And yet this ritual, this 4.12 mile journey, is very sacred to me. Rather than recalling details of conversation, it is the physical environment that I remember in detail: the flock of Canadian geese that often navigated up and down the hills of Letchworth Village, the large Star of David on the asylum’s temple, the barren and decrepit sports’ fields, which years later would be completely renovated, the shiver I felt passing through an underpass of the Palisades, the little brook near it that fed into the backyards of ramshackle houses/trailers along the street, which eventually wound uphill to a mountain and woods. At that point, I knew I was only minutes from Li’s house. Finally, there was the slope of his potholed driveway, a steep ascent which my mother’s car couldn’t maneuver in the winter. Can the sacred emanate from such places, the journey emerge as ritual, solidified over four years and through puberty, and fuse into my very being?

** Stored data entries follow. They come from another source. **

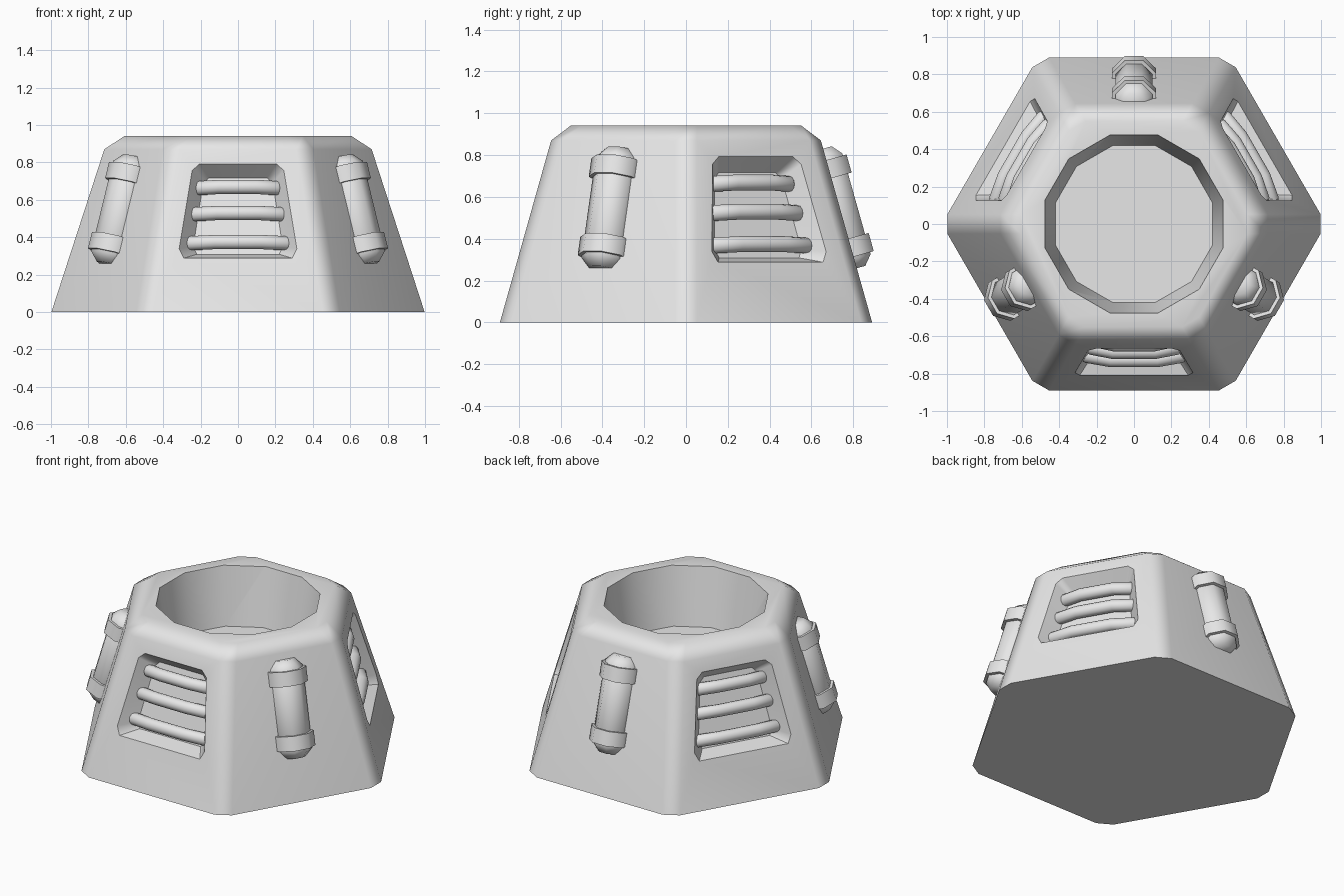
import bpy, bmesh, math
from mathutils import Matrix, Vector

cube = bpy.data.objects.get("Cube")
if cube:
    bpy.data.objects.remove(cube, do_unlink=True)

grey = bpy.data.materials.new("light_grey")
grey.use_nodes = True
grey.diffuse_color = (0.8, 0.8, 0.8, 1)
grey.node_tree.nodes["Principled BSDF"].inputs["Base Color"].default_value = (0.8, 0.8, 0.8, 1)

BASE, SHOULDER, SHOULDER_Z = 0.89, 0.645, 0.87
SLOPE = math.atan((BASE - SHOULDER) / SHOULDER_Z)


def loft(name, rings, matrix=Matrix()):
    """Skin a closed solid through rings of equal point count."""
    bm = bmesh.new()
    loops = [[bm.verts.new(matrix @ Vector(p)) for p in ring] for ring in rings]
    n = len(loops[0])
    for a, b in zip(loops, loops[1:]):
        for i in range(n):
            j = (i + 1) % n
            bm.faces.new((a[i], a[j], b[j], b[i]))
    bm.faces.new(loops[0][::-1])
    bm.faces.new(loops[-1])
    bmesh.ops.recalc_face_normals(bm, faces=bm.faces)
    mesh = bpy.data.meshes.new(name)
    bm.to_mesh(mesh)
    bm.free()
    mesh.materials.append(grey)
    obj = bpy.data.objects.new(name, mesh)
    bpy.context.collection.objects.link(obj)
    return obj


def activate(obj):
    bpy.ops.object.select_all(action='DESELECT')
    obj.select_set(True)
    bpy.context.view_layer.objects.active = obj


def smooth(obj, angle=45):
    activate(obj)
    bpy.ops.object.shade_smooth_by_angle(angle=math.radians(angle))


def cut(obj, cutter):
    mod = obj.modifiers.new("cut", 'BOOLEAN')
    mod.object, mod.operation, mod.solver = cutter, 'DIFFERENCE', 'EXACT'
    activate(obj)
    bpy.ops.object.modifier_apply(modifier=mod.name)
    bpy.data.objects.remove(cutter, do_unlink=True)


def polygon(radius, sides, z, phase=0.5):
    steps = [2 * math.pi * (i + phase) / sides for i in range(sides)]
    return [(radius * math.cos(a), radius * math.sin(a), z) for a in steps]


def hexagon(apothem, chamfer, z):
    """Hexagon with every corner cut off."""
    points = []
    for k in range(6):
        a = math.radians(60 * k + 30)
        half = apothem * math.tan(math.pi / 6) - chamfer
        for s in (-half, half):
            points.append((apothem * math.cos(a) - s * math.sin(a),
                           apothem * math.sin(a) + s * math.cos(a), z))
    return points


def wall_frame(degrees, z):
    """Frame on a sloping wall: x sideways, y up the slope, z outward."""
    a = math.radians(degrees)
    r = BASE - z * math.tan(SLOPE)
    out = Vector((math.cos(a), math.sin(a), 0))
    side = Vector((-out.y, out.x, 0))
    up = Vector((0, 0, math.cos(SLOPE))) - out * math.sin(SLOPE)
    normal = side.cross(up)
    m = Matrix((side, up, normal)).transposed().to_4x4()
    m.translation = out * r + Vector((0, 0, z))
    return m


# Tapered hexagonal body with a bevelled shoulder
body = loft("body", [hexagon(BASE, 0.06, 0), hexagon(SHOULDER, 0.06, SHOULDER_Z),
                     hexagon(0.55, 0.06, 0.942)])

# Round well in the top
cut(body, loft("well_cutter", [polygon(0.435, 12, 0.57), polygon(0.493, 12, 0.942),
                               polygon(0.51, 12, 1.05)]))

# Recessed vent windows with three bowed bars each
half = [(0.29, -0.262), (0.315, -0.21), (0.245, 0.225), (0.205, 0.262)]
outline = half + [(-x, y) for x, y in reversed(half)]
for n, angle in enumerate((-90, 30, 150), 1):
    frame = wall_frame(angle, 0.54)
    cut(body, loft("window_cutter", [
        [(x * 0.76, y * 0.81, -0.1) for x, y in outline],
        [(x, y, 0) for x, y in outline],
        [(x, y, 0.06) for x, y in outline]], frame))
    for b, (height, width) in enumerate(((-0.157, 0.28), (0.004, 0.255), (0.149, 0.23)), 1):
        rings = []
        for t, depth, r in ((-1, -0.085, 0.028), (-0.94, -0.08, 0.038), (-0.45, -0.055, 0.038),
                            (0.45, -0.055, 0.038), (0.94, -0.08, 0.038), (1, -0.085, 0.028)):
            rings.append([(t * width, height + y, depth + z)
                          for y, z, _ in polygon(r, 12, 0)])
        smooth(loft(f"vent_bar_{n}_{b}", rings, frame))

smooth(body)
weighted = body.modifiers.new("weighted_normals", 'WEIGHTED_NORMAL')
weighted.keep_sharp = True

# Strapped canisters on the other three walls
profile = [(0.06, -0.297), (0.1, -0.25), (0.1, 0.25), (0.06, 0.297)]
for n, angle in enumerate((90, 210, 330), 1):
    frame = (wall_frame(angle, 0.545) @ Matrix.Translation((0, 0, -0.018))
             @ Matrix.Rotation(-math.pi / 2, 4, 'X'))
    k = 1 / math.cos(math.pi / 8)
    smooth(loft(f"canister_{n}", [polygon(r * k, 8, h) for r, h in profile], frame), 50)
    for label, mid in (("upper", -0.195), ("lower", 0.195)):
        smooth(loft(f"{label}_strap_{n}", [polygon(0.118 * k, 8, mid + h)
                                           for h in (-0.045, 0.045)], frame), 50)
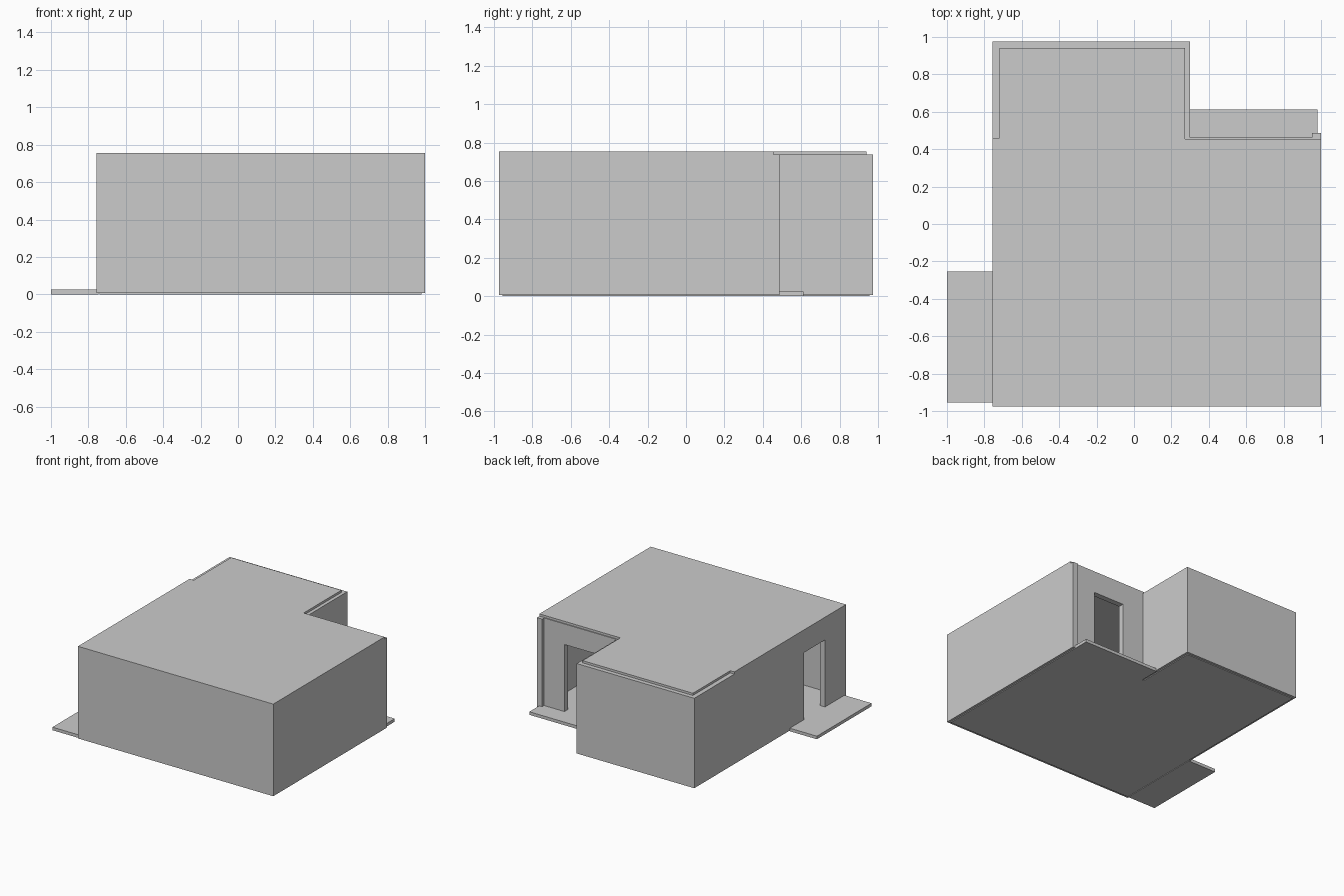
import bpy, bmesh

if "Cube" in bpy.data.objects:
    bpy.data.objects.remove(bpy.data.objects["Cube"])


def prism(name, outline, z0, z1):
    """Extrude a plan outline between two heights."""
    bm = bmesh.new()
    face = bm.faces.new([bm.verts.new((x, y, z0)) for x, y in outline])
    ext = bmesh.ops.extrude_face_region(bm, geom=[face])
    top = [v for v in ext["geom"] if isinstance(v, bmesh.types.BMVert)]
    bmesh.ops.translate(bm, verts=top, vec=(0, 0, z1 - z0))
    bmesh.ops.recalc_face_normals(bm, faces=bm.faces)
    mesh = bpy.data.meshes.new(name)
    bm.to_mesh(mesh)
    bm.free()
    ob = bpy.data.objects.new(name, mesh)
    bpy.context.collection.objects.link(ob)
    return ob


def rect(x0, x1, y0, y1):
    return [(x0, y0), (x1, y0), (x1, y1), (x0, y1)]


def cut(target, outline, z0, z1):
    """Subtract a prism and remove the cutter."""
    cutter = prism("cutter", outline, z0, z1)
    cutter.hide_render = True
    mod = target.modifiers.new("cut", "BOOLEAN")
    mod.operation = "DIFFERENCE"
    mod.solver = "EXACT"
    mod.object = cutter
    bpy.context.view_layer.objects.active = target
    bpy.ops.object.modifier_apply(modifier=mod.name)
    bpy.data.objects.remove(cutter, do_unlink=True)


BASE, FLOOR, DOOR, CEILING, LEDGE, TOP = 0.006, 0.025, 0.57, 0.73, 0.737, 0.755

# Walls and roof as one L-shaped shell, with a corner stub at the back right
house = prism("house_shell", [
    (-0.757, -0.975), (1.0, -0.975), (1.0, 0.487), (0.953, 0.487),
    (0.953, 0.462), (0.3, 0.462), (0.3, 0.975), (-0.757, 0.975)], BASE, TOP)

# Hollow interior, open below onto the floor
cut(house, [(-0.712, -0.93), (0.953, -0.93), (0.953, 0.417), (0.255, 0.417),
            (0.255, 0.93), (-0.712, 0.93)], -0.1, CEILING)

# Lowered ledge around the rear roof edge
cut(house, [(-0.9, 0.46), (-0.72, 0.46), (-0.72, 0.94), (0.272, 0.94),
            (0.272, 0.455), (1.1, 0.455), (1.1, 1.1), (-0.9, 1.1)], LEDGE, 0.9)

# Back and left doorways
cut(house, rect(0.495, 0.77, 0.36, 0.55), FLOOR, DOOR)
cut(house, rect(-0.85, -0.65, -0.705, -0.433), FLOOR, DOOR)

# Floor slab, slightly inset under the walls
prism("floor_slab", [(-0.74, -0.955), (0.98, -0.955), (0.98, 0.445),
                     (0.28, 0.445), (0.28, 0.955), (-0.74, 0.955)], 0, FLOOR - 0.001)

# Doorstep slabs
prism("left_patio", rect(-1.0, -0.745, -0.955, -0.253), 0, FLOOR)
prism("back_patio", rect(0.295, 0.98, 0.44, 0.613), 0, FLOOR)
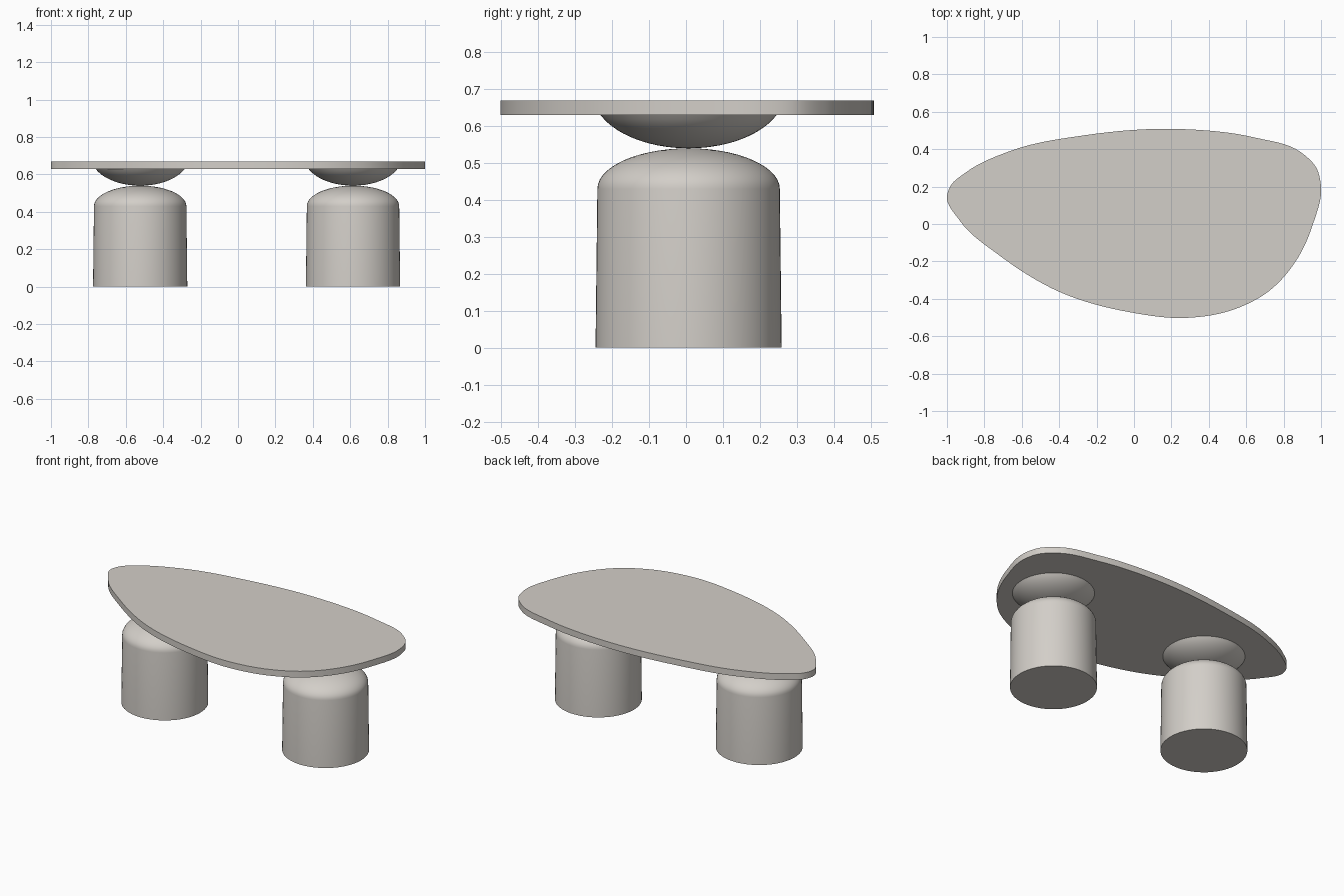
import bpy, bmesh, math
from mathutils import Vector

if "Cube" in bpy.data.objects:
    bpy.data.objects.remove(bpy.data.objects["Cube"])

stone = bpy.data.materials.new("warm grey stone")
stone.diffuse_color = (0.65, 0.62, 0.58, 1)
stone.use_nodes = True
stone.node_tree.nodes["Principled BSDF"].inputs["Base Color"].default_value = stone.diffuse_color


def finish(bm, name):
    bmesh.ops.recalc_face_normals(bm, faces=bm.faces)
    me = bpy.data.meshes.new(name)
    bm.to_mesh(me)
    bm.free()
    ob = bpy.data.objects.new(name, me)
    bpy.context.collection.objects.link(ob)
    me.materials.append(stone)
    bpy.ops.object.select_all(action='DESELECT')
    ob.select_set(True)
    bpy.context.view_layer.objects.active = ob
    bpy.ops.object.shade_smooth_by_angle(angle=math.radians(35))
    return ob


def lathe(name, profile, x, y, n=64):
    """Revolve (radius, z) points; radius 0 makes a pole, open ends get capped."""
    bm = bmesh.new()
    rings = []
    for r, z in profile:
        if r < 1e-5:
            rings.append([bm.verts.new((x, y, z))] * n)
        else:
            rings.append([bm.verts.new((x + r * math.cos(2 * math.pi * i / n),
                                        y + r * math.sin(2 * math.pi * i / n), z))
                          for i in range(n)])
    for a, b in zip(rings, rings[1:]):
        for i in range(n):
            j = (i + 1) % n
            bm.faces.new(list(dict.fromkeys((a[i], a[j], b[j], b[i]))))
    for ring in (rings[0], rings[-1]):
        if ring[0] is not ring[1]:
            bm.faces.new(ring)
    return finish(bm, name)


def smooth_loop(pts, steps=8):
    """Closed centripetal-like spline through the points."""
    out, n = [], len(pts)
    p = [Vector(q) for q in pts]
    for i in range(n):
        a, b, c, d = p[i - 1], p[i], p[(i + 1) % n], p[(i + 2) % n]
        l0, l1, l2 = (b - a).length, (c - b).length, (d - c).length
        m1 = ((b - a) / l0 * l1 + (c - b) / l1 * l0) / (l0 + l1) * l1
        m2 = ((c - b) / l1 * l2 + (d - c) / l2 * l1) / (l1 + l2) * l1
        for k in range(steps):
            t = k / steps
            out.append(b * (2*t**3 - 3*t**2 + 1) + m1 * (t**3 - 2*t**2 + t)
                       + c * (3*t**2 - 2*t**3) + m2 * (t**3 - t**2))
    return out


# Pebble-shaped tabletop
outline = [(-1, 0.15), (-0.93, 0.016), (-0.717, -0.17), (-0.396, -0.364),
           (-0.02, -0.472), (0.28, -0.502), (0.54, -0.455), (0.72, -0.36),
           (0.877, -0.18), (0.957, 0.0), (1.0, 0.2), (0.975, 0.30),
           (0.89, 0.385), (0.647, 0.462), (0.235, 0.508), (-0.26, 0.475),
           (-0.663, 0.39), (-0.90, 0.275), (-0.98, 0.205)]
bm = bmesh.new()
face = bm.faces.new([bm.verts.new((p.x, p.y, 0.63)) for p in smooth_loop(outline)])
ext = bmesh.ops.extrude_face_region(bm, geom=[face], use_keep_orig=True)
for v in ext["geom"]:
    if isinstance(v, bmesh.types.BMVert):
        v.co.z = 0.67
finish(bm, "tabletop")

# Two pedestals: domed drum with a shallow bowl balanced on it
drum = [(0.252, 0.0), (0.247, 0.43)]
drum += [(0.247 * math.cos(t), 0.43 + 0.11 * math.sin(t))
         for t in (math.pi / 2 * k / 14 for k in range(1, 15))]
t_rim = math.acos(0.06 / 0.15)
bowl = [(0.26 * math.sin(t), 0.69 - 0.15 * math.cos(t))
        for t in (t_rim * k / 14 for k in range(15))]
for side, x in (("left", -0.523), ("right", 0.615)):
    lathe(side + "_drum", drum, x, 0.007)
    lathe(side + "_bowl", bowl, x, 0.007)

Or perhaps what gave the excursion such meaning, what changed it from routine to the sacred was a moment of transgression, a single instance that unraveled the experience completely. It must have been two years after we began our walks that Liam directed me from the road to see something. He and his brothers had discovered it while mountain biking around the great hill against which his house was nestled, the very knoll that for me indicated my proximity to Liam’s home. He was convinced it had been left by a group of teenagers who would crisscross the hill on ATVs.
Standing in front of me was an ordinary metal telephone pole, still obviously in use, spanning at least fifty feet into the air. Around its base was scrawled black graffiti, not unusual in my neighborhood. I probably wouldn’t have given it a second glance were it not for the deer bones. Scattered around the pole’s base were hundreds of bone fragments, most around two inches in length, some distinguishable as parts of deer bodies. The sheer number of bones brought attention to the base of the pole and the shocking pronouncements sprayed on it. I couldn’t read everything, but I could see swastikas. For two Jewish boys, in a very Jewish county, the idea of a Neo-Nazi shrine, as Li and I would refer to it, was completely shocking. This loss of innocence and transgression into our childhood, in which the power we had exerted over our four mile trail to visit each other, a route of freedom, which conferred upon us mobility and independence, suddenly rescripted our relationship and exposed the potential dangers of our voyage.
From that moment on, the journey no longer represented the same carefree movement it once had. Through that transgression, it acquired a potent new power, a danger and taboo that didn’t transform the activity, but created a new set of meanings around it. Perhaps this is a kind of vernacular sacred, where everyday rituals and acts remain exactly as they are, but their meanings become sacred, or more sacred, through simple acts of transgression.